=== Begin Enclosure ===

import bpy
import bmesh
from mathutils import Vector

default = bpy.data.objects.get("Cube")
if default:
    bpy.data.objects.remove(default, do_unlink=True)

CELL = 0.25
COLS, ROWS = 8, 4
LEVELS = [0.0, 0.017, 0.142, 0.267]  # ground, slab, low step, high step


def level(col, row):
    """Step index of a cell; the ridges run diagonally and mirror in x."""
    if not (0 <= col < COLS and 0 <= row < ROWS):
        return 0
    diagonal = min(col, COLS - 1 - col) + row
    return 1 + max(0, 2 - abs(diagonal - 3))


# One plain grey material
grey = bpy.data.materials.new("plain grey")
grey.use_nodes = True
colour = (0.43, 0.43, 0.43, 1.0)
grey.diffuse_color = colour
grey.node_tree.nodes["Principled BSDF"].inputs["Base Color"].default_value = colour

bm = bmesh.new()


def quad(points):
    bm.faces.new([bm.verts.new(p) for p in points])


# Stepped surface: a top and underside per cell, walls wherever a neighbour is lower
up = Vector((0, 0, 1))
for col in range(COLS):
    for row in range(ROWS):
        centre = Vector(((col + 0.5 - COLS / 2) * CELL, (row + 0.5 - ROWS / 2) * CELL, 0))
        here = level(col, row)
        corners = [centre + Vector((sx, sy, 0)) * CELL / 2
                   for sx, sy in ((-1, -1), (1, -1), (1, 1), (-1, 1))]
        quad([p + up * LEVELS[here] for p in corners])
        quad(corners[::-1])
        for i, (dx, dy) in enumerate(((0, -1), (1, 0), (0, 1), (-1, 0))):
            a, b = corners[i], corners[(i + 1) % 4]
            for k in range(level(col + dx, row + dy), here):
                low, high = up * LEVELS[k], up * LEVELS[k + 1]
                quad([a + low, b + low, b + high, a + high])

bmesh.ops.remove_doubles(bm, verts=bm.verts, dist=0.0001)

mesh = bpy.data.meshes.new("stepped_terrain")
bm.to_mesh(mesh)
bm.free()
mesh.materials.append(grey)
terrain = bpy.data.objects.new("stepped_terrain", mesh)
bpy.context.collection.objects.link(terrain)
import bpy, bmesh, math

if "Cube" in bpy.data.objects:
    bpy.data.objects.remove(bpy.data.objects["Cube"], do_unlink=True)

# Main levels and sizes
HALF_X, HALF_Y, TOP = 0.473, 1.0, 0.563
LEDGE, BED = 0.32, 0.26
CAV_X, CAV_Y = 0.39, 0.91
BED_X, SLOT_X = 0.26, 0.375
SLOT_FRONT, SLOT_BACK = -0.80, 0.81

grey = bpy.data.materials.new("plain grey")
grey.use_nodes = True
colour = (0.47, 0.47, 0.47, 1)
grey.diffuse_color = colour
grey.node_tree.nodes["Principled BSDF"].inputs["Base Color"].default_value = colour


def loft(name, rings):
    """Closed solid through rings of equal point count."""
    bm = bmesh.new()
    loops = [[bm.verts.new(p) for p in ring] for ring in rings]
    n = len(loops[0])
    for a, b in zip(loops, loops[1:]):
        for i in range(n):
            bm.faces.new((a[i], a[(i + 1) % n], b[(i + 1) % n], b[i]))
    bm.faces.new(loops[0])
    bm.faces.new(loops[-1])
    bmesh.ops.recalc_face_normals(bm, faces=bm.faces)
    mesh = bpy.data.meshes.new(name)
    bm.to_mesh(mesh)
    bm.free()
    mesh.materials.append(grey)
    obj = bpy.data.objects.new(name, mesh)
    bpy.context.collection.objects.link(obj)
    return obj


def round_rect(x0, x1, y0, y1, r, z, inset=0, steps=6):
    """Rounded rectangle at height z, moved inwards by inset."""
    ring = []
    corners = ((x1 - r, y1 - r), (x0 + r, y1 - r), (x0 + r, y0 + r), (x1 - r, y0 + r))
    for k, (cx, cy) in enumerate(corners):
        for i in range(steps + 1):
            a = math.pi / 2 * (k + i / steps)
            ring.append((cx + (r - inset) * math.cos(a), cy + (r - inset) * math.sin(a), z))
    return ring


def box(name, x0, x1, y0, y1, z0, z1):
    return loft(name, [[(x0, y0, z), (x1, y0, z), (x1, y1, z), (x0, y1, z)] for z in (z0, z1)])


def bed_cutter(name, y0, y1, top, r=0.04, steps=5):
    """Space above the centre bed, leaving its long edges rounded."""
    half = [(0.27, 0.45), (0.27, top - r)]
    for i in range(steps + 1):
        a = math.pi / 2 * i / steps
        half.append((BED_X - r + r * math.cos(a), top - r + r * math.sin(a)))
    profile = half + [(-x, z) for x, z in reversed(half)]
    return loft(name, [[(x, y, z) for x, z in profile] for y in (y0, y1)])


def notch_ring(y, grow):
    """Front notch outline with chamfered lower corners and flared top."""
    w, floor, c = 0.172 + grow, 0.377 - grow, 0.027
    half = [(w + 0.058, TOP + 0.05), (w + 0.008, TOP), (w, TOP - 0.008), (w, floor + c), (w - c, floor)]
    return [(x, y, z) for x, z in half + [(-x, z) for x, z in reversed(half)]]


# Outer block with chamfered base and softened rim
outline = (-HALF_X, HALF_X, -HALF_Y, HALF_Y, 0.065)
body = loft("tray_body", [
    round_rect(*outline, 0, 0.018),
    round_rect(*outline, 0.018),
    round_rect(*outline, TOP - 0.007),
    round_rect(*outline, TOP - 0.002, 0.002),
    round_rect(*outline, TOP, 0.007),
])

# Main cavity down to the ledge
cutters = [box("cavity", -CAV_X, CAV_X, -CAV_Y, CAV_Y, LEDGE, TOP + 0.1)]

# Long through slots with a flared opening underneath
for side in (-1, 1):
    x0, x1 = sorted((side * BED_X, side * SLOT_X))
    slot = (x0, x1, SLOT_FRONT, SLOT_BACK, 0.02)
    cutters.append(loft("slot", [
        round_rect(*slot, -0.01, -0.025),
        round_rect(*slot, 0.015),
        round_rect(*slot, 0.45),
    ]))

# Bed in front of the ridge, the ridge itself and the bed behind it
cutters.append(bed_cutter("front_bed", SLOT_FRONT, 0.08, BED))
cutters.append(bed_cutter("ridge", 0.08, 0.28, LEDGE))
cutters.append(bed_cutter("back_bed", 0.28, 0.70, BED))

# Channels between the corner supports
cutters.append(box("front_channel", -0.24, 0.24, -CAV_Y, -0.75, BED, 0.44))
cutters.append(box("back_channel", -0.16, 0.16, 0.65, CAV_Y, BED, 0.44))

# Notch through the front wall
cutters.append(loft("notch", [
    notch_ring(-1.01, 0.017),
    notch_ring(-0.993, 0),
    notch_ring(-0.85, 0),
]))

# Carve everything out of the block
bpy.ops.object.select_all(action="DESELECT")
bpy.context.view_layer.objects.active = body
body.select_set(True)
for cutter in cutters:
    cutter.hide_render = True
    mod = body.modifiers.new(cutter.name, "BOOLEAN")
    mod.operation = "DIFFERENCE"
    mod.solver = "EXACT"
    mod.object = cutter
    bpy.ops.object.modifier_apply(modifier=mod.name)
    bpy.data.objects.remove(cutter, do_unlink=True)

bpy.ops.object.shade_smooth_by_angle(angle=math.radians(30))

=== End Enclosure ===

*Goal of the exercise*: Only lines with the word "outline" are needed. Copy them from the preceding records.

*The answer*:
    """Front notch outline with chamfered lower corners and flared top."""
outline = (-HALF_X, HALF_X, -HALF_Y, HALF_Y, 0.065)
    round_rect(*outline, 0, 0.018),
    round_rect(*outline, 0.018),
    round_rect(*outline, TOP - 0.007),
    round_rect(*outline, TOP - 0.002, 0.002),
    round_rect(*outline, TOP, 0.007),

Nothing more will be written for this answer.